** WORKING DATA follows **

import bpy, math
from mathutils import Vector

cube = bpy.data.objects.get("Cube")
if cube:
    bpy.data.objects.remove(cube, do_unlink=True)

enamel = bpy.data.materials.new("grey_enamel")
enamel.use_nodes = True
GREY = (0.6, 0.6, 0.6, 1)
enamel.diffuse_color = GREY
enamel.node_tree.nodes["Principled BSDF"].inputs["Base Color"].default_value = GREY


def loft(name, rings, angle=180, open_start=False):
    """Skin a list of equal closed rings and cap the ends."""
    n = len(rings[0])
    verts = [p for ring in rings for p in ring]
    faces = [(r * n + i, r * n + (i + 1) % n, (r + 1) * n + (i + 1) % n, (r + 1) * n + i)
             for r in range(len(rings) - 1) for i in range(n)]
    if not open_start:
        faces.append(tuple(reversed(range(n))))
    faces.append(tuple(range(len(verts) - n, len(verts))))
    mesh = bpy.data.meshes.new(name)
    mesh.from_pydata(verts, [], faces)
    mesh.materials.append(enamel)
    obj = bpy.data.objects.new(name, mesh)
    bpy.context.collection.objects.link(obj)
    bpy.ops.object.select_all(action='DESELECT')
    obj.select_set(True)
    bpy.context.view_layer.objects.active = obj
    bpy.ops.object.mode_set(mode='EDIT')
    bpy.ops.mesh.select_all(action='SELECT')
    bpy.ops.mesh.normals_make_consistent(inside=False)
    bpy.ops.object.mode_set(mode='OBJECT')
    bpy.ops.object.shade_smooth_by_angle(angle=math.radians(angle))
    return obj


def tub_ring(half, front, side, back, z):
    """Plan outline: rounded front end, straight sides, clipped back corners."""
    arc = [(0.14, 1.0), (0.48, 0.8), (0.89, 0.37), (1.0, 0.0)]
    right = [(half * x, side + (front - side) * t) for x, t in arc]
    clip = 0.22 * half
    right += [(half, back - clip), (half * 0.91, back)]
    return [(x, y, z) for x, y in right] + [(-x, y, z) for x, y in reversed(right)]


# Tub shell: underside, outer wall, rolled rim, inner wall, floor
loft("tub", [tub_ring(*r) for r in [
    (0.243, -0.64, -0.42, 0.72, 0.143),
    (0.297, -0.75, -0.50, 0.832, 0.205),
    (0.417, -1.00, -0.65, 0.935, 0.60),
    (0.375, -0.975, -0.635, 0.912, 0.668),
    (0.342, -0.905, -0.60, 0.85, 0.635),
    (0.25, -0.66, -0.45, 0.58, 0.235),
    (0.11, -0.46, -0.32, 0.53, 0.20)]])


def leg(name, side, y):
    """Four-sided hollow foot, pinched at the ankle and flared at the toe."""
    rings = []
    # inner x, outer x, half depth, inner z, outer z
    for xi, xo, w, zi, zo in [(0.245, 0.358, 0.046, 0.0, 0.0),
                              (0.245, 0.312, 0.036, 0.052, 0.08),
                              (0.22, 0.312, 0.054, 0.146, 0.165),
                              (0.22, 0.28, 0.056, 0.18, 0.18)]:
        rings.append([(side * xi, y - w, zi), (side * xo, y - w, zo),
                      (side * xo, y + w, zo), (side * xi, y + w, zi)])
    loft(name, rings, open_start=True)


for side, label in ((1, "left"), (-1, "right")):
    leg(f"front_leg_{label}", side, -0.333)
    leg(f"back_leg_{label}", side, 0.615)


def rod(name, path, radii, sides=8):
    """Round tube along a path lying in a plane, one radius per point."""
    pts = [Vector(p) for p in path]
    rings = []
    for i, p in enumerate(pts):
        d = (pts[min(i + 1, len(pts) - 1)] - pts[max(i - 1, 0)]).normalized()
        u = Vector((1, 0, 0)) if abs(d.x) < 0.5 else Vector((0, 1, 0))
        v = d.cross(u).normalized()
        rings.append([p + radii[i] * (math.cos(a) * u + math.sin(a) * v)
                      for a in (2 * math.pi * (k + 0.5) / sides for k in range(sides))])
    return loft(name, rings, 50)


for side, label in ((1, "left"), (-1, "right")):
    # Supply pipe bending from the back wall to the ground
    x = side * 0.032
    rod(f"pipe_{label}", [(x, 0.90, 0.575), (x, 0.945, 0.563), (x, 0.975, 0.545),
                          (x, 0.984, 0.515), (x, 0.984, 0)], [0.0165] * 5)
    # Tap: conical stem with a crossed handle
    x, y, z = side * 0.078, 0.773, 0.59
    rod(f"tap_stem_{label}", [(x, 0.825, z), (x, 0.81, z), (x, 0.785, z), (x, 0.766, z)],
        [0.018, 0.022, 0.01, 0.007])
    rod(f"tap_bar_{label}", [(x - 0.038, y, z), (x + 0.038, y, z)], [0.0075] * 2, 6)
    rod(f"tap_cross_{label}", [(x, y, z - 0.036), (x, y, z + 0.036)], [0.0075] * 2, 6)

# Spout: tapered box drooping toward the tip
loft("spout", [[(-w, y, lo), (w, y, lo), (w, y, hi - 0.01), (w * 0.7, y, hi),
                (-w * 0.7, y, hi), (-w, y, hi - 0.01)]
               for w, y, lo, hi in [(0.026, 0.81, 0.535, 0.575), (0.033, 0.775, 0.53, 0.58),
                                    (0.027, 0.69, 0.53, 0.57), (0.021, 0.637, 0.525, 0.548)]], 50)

** End of WORKING DATA **

*WHAT NEEDS TO BE DONE*.
When a line in the listing includes the word "objects", report that line in full.

*REPLY*.
cube = bpy.data.objects.get("Cube")
    bpy.data.objects.remove(cube, do_unlink=True)
    obj = bpy.data.objects.new(name, mesh)
    bpy.context.collection.objects.link(obj)
    bpy.context.view_layer.objects.active = obj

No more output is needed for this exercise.